The research finds the risk of stress and inflammation that further increases the risk of impaired heart function is due to the harmful chemicals present in the air. The report added that air pollution can damage the cardiovascular system. The Scientists added even a few hours of exposure to heavy air pollution can increase the risk.
The researchers used the hourly air pollution concentration levels and health data sourced from several hospitals across different cities in China. This data is used to better understand the link between arrhythmia and air pollution exposure. The study included over 190,000 patients with acute onset of symptomatic arrhythmia. The symptoms include supraventricular tachycardia, atrial flutter, atrial fibrillation, and premature beat.
The research accessed six different types of air pollution; nitrogen dioxide (NO2), sulfur dioxide (SO2), carbon dioxide (CO2), ozone, fine particles (PM2.5), and coarse particles (PM2.5-10). Scientists found that even a few hours of exposure to these can increase the risk, but the symptoms lessened after 24 hours.
The highly associated symptoms were atrial flutter and supraventricular tachycardia, followed by atrial fibrillation and premature beats. The study also finds the associated risk was more common in males than in females. This may be because of risk factors for arrhythmias like smoking and alcohol consumption or may be due to more exposure to outdoor activities.
Another finding is; in colder seasons the risks were more common. This may be because the cooler temperatures intensify the risk of air pollution’s impact on the cardiovascular system. Also, the study finds the strongest association with all types of arrhythmia in those who were exposed to nitrogen dioxide (NO2). The scientists hope their findings highlight the issue of air pollution globally and encourage the world to reduce it.
Causes of air pollution’s impact on heart rhythm
Researchers are already investigating the causes of this impact on heart rhythm. But some suggest that this is due to the harmful chemicals present in the air. These harmful chemicals are responsible for oxidative stress and systematic inflammation, which can impair heart function. Or it may be an exacerbation of pre-existing arrhythmias. According to the scientists, arrhythmia can increase the risk of strokes and blood clots that can lead to heart failure or sudden death. In such cases, emergency treatments are needed.
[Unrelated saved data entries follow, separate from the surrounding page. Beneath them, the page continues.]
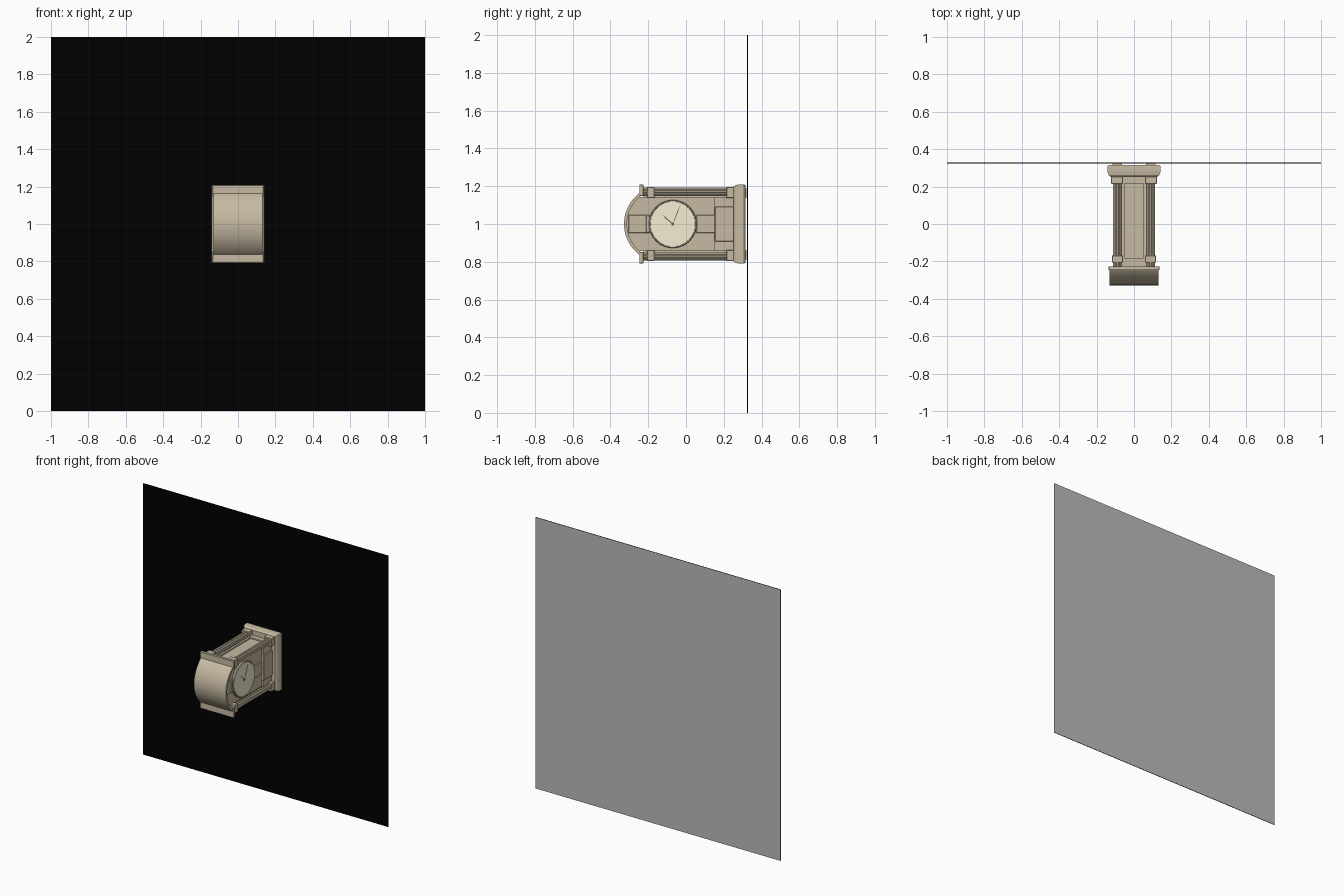
import bpy, bmesh, math
from mathutils import Matrix, Vector

if "Cube" in bpy.data.objects:
    bpy.data.objects.remove(bpy.data.objects["Cube"])


def material(name, rgb):
    m = bpy.data.materials.new(name)
    m.diffuse_color = (*rgb, 1)
    m.use_nodes = True
    m.node_tree.nodes["Principled BSDF"].inputs["Base Color"].default_value = m.diffuse_color
    return m


STONE = material("stone", (0.57, 0.49, 0.36))
CREAM = material("cream", (0.92, 0.86, 0.66))
DARK = material("dark", (0.16, 0.14, 0.10))
BLACK = material("black", (0.0, 0.0, 0.0))
GREY = material("grey", (0.5, 0.5, 0.5))
CZ = 1.0          # height of the clock's centre line
DIAL_Y = -0.07


def finish(name, bm, mat, smooth=False):
    bmesh.ops.recalc_face_normals(bm, faces=bm.faces)
    me = bpy.data.meshes.new(name)
    bm.to_mesh(me)
    bm.free()
    ob = bpy.data.objects.new(name, me)
    bpy.context.collection.objects.link(ob)
    me.materials.append(mat)
    if smooth:
        bpy.ops.object.select_all(action='DESELECT')
        ob.select_set(True)
        bpy.context.view_layer.objects.active = ob
        bpy.ops.object.shade_smooth_by_angle(angle=math.radians(35))
    return ob


def box(name, x, y, z, mat=STONE, bevel=0.0):
    """Box from (min, max) ranges; z is relative to the centre line."""
    bm = bmesh.new()
    size = [abs(r[1] - r[0]) for r in (x, y, z)]
    mid = Vector([(r[0] + r[1]) / 2 for r in (x, y, z)]) + Vector((0, 0, CZ))
    bmesh.ops.create_cube(bm, size=1, matrix=Matrix.Translation(mid) @ Matrix.Diagonal((*size, 1)))
    if bevel:
        bmesh.ops.bevel(bm, geom=bm.edges[:], offset=bevel, segments=1, affect='EDGES')
    return finish(name, bm, mat)


def loft(name, rings, mat=STONE, smooth=False):
    """Skin a stack of equal-sized rings and cap both ends."""
    bm = bmesh.new()
    vs = [[bm.verts.new(p) for p in r] for r in rings]
    n = len(vs[0])
    for a, b in zip(vs, vs[1:]):
        for i in range(n):
            bm.faces.new((a[i], a[(i + 1) % n], b[(i + 1) % n], b[i]))
    bm.faces.new(vs[0])
    bm.faces.new(vs[-1])
    return finish(name, bm, mat, smooth)


def prism(name, pts, x0, x1, mat=STONE, smooth=False):
    """Extrude a (y, z) outline along x."""
    return loft(name, [[(x, y, CZ + z) for y, z in pts] for x in (x0, x1)], mat, smooth)


def turned(name, cx, cz, prof, n=24, flute=0.0):
    """Column part along y from (radius, y) steps, with optional flutes."""
    rings = []
    for r, y in prof:
        ring = []
        for i in range(n):
            a = 2 * math.pi * i / n
            rr = r - (flute if i % 4 == 2 else 0)
            ring.append((cx + rr * math.cos(a), y, CZ + cz + rr * math.sin(a)))
        rings.append(ring)
    return loft(name, rings, smooth=not flute)


def disc(name, prof, mat, n=48):
    """Turned part on the dial axis from (radius, x) steps."""
    rings = [[(x, DIAL_Y + r * math.cos(2 * math.pi * i / n), CZ + r * math.sin(2 * math.pi * i / n))
              for i in range(n)] for r, x in prof]
    return loft(name, rings, mat, True)


def arc(r, half, n=32):
    """Arc of the arched top, bulging towards -y."""
    return [(-0.123 - r * math.cos(t), r * math.sin(t))
            for t in (half * (2 * i / n - 1) for i in range(n + 1))]


# Wall panel: black in front, grey behind
wall = box("wall_panel", (-1, 1), (.324, .328), (-1, 1), BLACK)
wall.data.materials.append(GREY)
for f in wall.data.polygons:
    if f.normal.y > .5:
        f.material_index = 1

# Moulded base and plinth
steps = ((.125, .197, .252), (.135, .206, .262), (.142, .209, .28), (.142, .209, .308), (.137, .205, .315))
loft("base", [[(sx * a, y, CZ + sz * b) for sx, sz in ((-1, -1), (1, -1), (1, 1), (-1, 1))]
              for a, b, y in steps])
box("plinth", (-.098, .098), (.152, .255), (-.143, .143))
box("plinth_panel", (-.105, .105), (.152, .255), (-.093, .093), bevel=.003)

# Body with arched head, and the barrel-shaped roof
half = math.asin(.165 / .205)
prism("body", arc(.19, .85) + [(.16, .143), (.16, -.143)], -.085, .085, smooth=True)
prism("arched_roof", arc(.205, half) + arc(.189, half)[::-1], -.13, .13, smooth=True)

for sz in (-1, 1):
    # Eaves running along each side of the roof
    box("eave", (-.137, .137), (-.247, -.226), (sz * .148, sz * .209), bevel=.002)
    # Framed side panels
    box("side_panel", (-.066, .066), (-.226, .255), (sz * .13, sz * .15))
    for sx in (-1, 1):
        box("side_stile", (sx * .050, sx * .066), (-.226, .255), (sz * .14, sz * .16))
    for y in ((-.226, -.183), (.217, .255)):
        box("side_rail", (-.05, .05), y, (sz * .14, sz * .16))

    # Corner columns
    for sx in (-1, 1):
        cx, cz = sx * .090, sz * .170
        box("column_base", (sx * .060, sx * .122), (.215, .256), (sz * .137, sz * .196), bevel=.002)
        turned("column_shaft", cx, cz, ((.022, .216), (.022, -.172)), 32, .004)
        box("column_capital", (sx * .060, sx * .118), (-.207, -.168), (sz * .137, sz * .196), bevel=.002)
        turned("column_neck", cx, cz, ((.022, -.205), (.022, -.228)), 32, .004)
        box("foot", (sx * .065, sx * .115), (.314, .325), (sz * .140, sz * .188))

# Raised blocks above and below the dial
for y in ((-.305, -.195), (.055, .152)):
    box("front_block", (.08, .092), y, (-.047, .047), bevel=.002)
box("front_keystone", (.08, .097), (-.212, -.19), (-.045, .045), bevel=.002)
# Back door
box("back_door", (-.092, -.08), (-.19, .14), (-.11, .11), bevel=.003)

# Dial with bezel and hands
disc("bezel", ((.127, .08), (.127, .096), (.124, .100), (.120, .099), (.118, .092)), STONE)
disc("dial", ((.119, .088), (.119, .1002)), CREAM)
disc("hand_hub", ((.007, .09), (.007, .104)), DARK, 16)
for name, tip, w, x in (("minute_hand", (.042, .105), .0025, .1025), ("hour_hand", (-.058, .05), .0035, .1012)):
    d = Vector(tip)
    side = Vector((-d.y, d.x)).normalized() * w
    pts = [-.12 * d + side * .5, d * .6 + side, d, d * .6 - side, -.12 * d - side * .5]
    prism(name, [(DIAL_Y + p.x, p.y) for p in pts], x, x + .001, DARK)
The scientists said more research is needed to determine these causes. Scientists added; it needs to be determined how different concentration of air pollutants increases the risk or if exposure at a young age is the cause. Heavy air pollution around the globe is a big threat to the health of living beings. This needs to be reduced by adopting several methods and strategies.